After finding stability under manager David Holdsworth, the club is now looking at ways to increase revenue and attract new investors.
Speaking on BBC Lincolnshire’s Saturday Sport, he said: “We are still very serious about it but we have got a long way to go yet.”
The idea of Lincoln City moving from The 12th Imp Sincil Bank Stadium isn’t a new one; the concept was first voiced before the club’s relegation to the Blue Square Premier League.
The chairman highlighted the impact a new ground has had at nearby Chesterfield. Their move in 2010 to a brand new 10,379-capacity b2net Stadium has provided revenue from a multitude of sources.
At Chesterfields’s old ground, Saltergate, the club only generated income on the days where a match was played at the stadium. Now the b2net Stadium provides a place for year-round revenue.

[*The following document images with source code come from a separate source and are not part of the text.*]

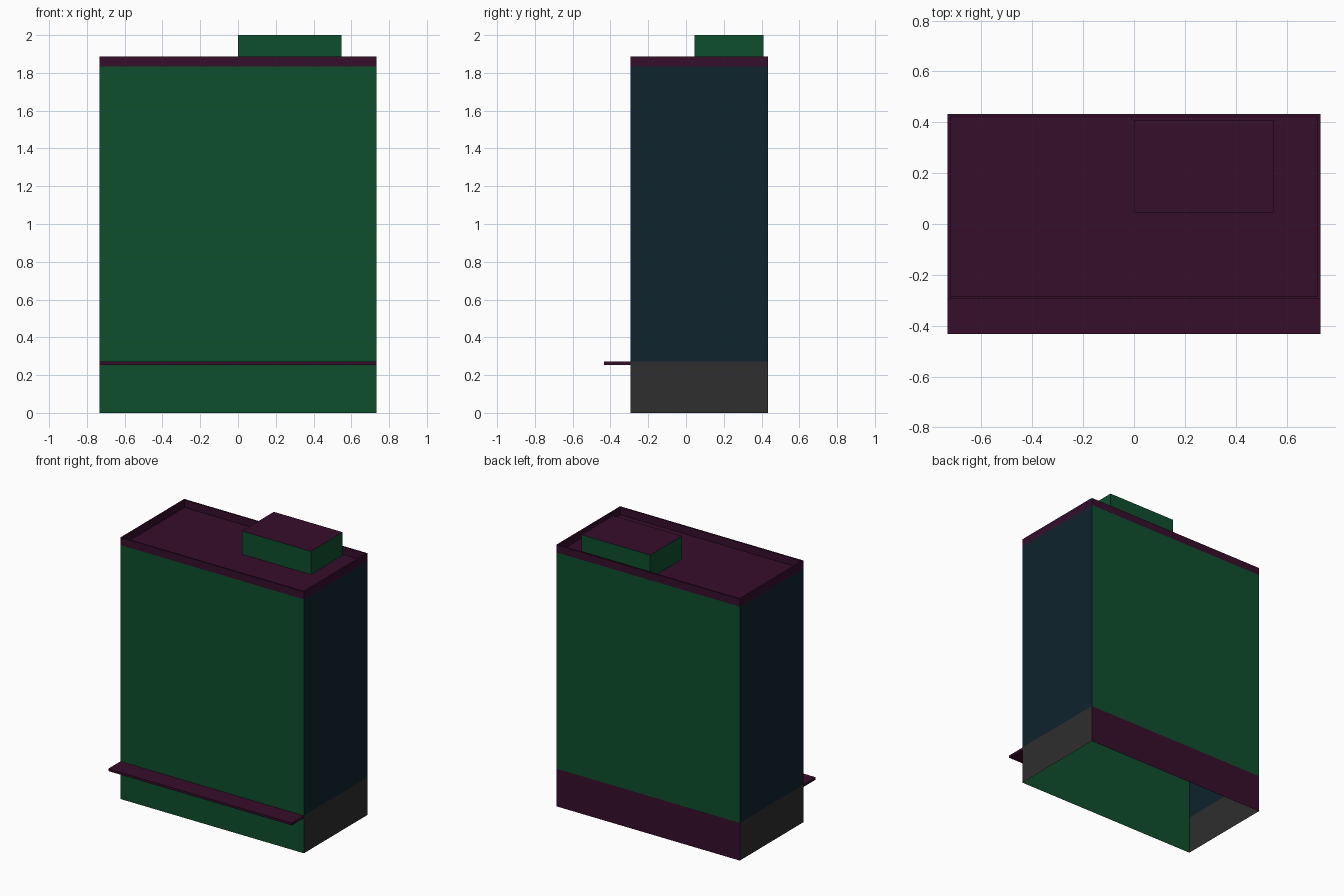
import bpy, bmesh

if "Cube" in bpy.data.objects:
    bpy.data.objects.remove(bpy.data.objects["Cube"])

# Main dimensions
X, Y0, Y1 = 0.733, -0.295, 0.433
Z_BASE, Z_ROOF, Z_RIM = 0.272, 1.833, 1.888
RIM = 0.015

COLOURS = {
    "green wall": (0.0044, 0.0785, 0.0265),
    "dark plum trim": (0.0365, 0.0044, 0.0242),
    "navy side": (0.0048, 0.0170, 0.0275),
    "charcoal base": (0.0273, 0.0273, 0.0273),
}
GREEN, PLUM, NAVY, CHARCOAL = range(4)
MATERIALS = []
for label, rgb in COLOURS.items():
    mat = bpy.data.materials.new(label)
    mat.diffuse_color = (*rgb, 1)
    mat.use_nodes = True
    mat.node_tree.nodes["Principled BSDF"].inputs["Base Color"].default_value = mat.diffuse_color
    MATERIALS.append(mat)


def block(name, x0, x1, y0, y1, z0, z1, rule, drop=None, edit=None):
    """Box whose faces are coloured by rule(normal) and removed by drop(normal)."""
    bm = bmesh.new()
    bmesh.ops.create_cube(bm, size=1)
    for v in bm.verts:
        v.co.x = x1 if v.co.x > 0 else x0
        v.co.y = y1 if v.co.y > 0 else y0
        v.co.z = z1 if v.co.z > 0 else z0
    bm.normal_update()
    if edit:
        edit(bm)
        bm.normal_update()
    for f in bm.faces:
        f.material_index = rule(f.normal)
    if drop:
        gone = [f for f in bm.faces if drop(f.normal)]
        bmesh.ops.delete(bm, geom=gone, context='FACES')
    mesh = bpy.data.meshes.new(name)
    bm.to_mesh(mesh)
    bm.free()
    for mat in MATERIALS:
        mesh.materials.append(mat)
    obj = bpy.data.objects.new(name, mesh)
    bpy.context.collection.objects.link(obj)
    return obj


def recess_top(bm):
    """Sink the roof deck inside a thin rim."""
    top = max(bm.faces, key=lambda f: f.normal.z)
    bmesh.ops.inset_individual(bm, faces=[top], thickness=RIM)
    deck = bmesh.ops.extrude_discrete_faces(bm, faces=[top])["faces"][0]
    for v in deck.verts:
        v.co.z = Z_ROOF


def is_cap(n):
    return abs(n.z) > 0.5


# Ground storey: open shell, plum at the back, charcoal ends
block("ground_storey", -X, X, Y0, Y1, 0, Z_BASE,
      lambda n: CHARCOAL if abs(n.x) > 0.5 else (PLUM if n.y > 0.5 else GREEN), is_cap)

# Upper storeys: open shell, navy ends
block("upper_storeys", -X, X, Y0, Y1, Z_BASE, Z_ROOF,
      lambda n: NAVY if abs(n.x) > 0.5 else GREEN, is_cap)

# Roof deck with raised parapet
block("roof_parapet", -X, X, Y0, Y1, Z_ROOF, Z_RIM,
      lambda n: PLUM, lambda n: n.z < -0.5, recess_top)

# Rooftop stair housing
block("roof_housing", 0, 0.549, 0.046, 0.409, Z_ROOF, 2.0,
      lambda n: PLUM if n.z > 0.5 else GREEN, lambda n: n.z < -0.5)

# Entrance canopy along the front
block("front_canopy", -X, X, -0.433, Y0, 0.254, 0.271,
      lambda n: PLUM, lambda n: n.y > 0.5)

Chairman Dorrian said that Chesterfield made £1.2 million from catering at their new ground in the first year, compared to last season at Saltergate, where they made just £140,000. For a club at that level, £1.2 million is a substantial sum. For a club at Lincoln City’s level the effects would be much more significant.
However, Bob Dorrian was realistic when talking about the prospect of a move, saying that it was all part of a long-term plan: “We hope to have a new ground in the next 4 to 5 years.”
Sincil Bank has been the Imps’ home since 1895.
Finding the site for a new ground in Lincoln is the next stage of the process, with plans shifting towards a site on Tritton Road.
Last year Dorrian put forward a £9 million move to a new complex which would be utilised as a centre for the community seven days a week, with restaurants, hotels and meeting facilities that would all add to the club’s commercial revenues.
It’s likely that much like Chesterfield’s b2net stadium and Arsenal’s Emirates Stadium, the new Lincoln stadium would be named after a sponsor.
Dorrian admitted that the “football club alone couldn’t afford to the build the ground,” saying that a partnership with one or two different organisations would be needed. Possible sponsors would include the University of Lincoln or the Lincolnshire Co-operative.
— A version of this story first appeared in The Linc.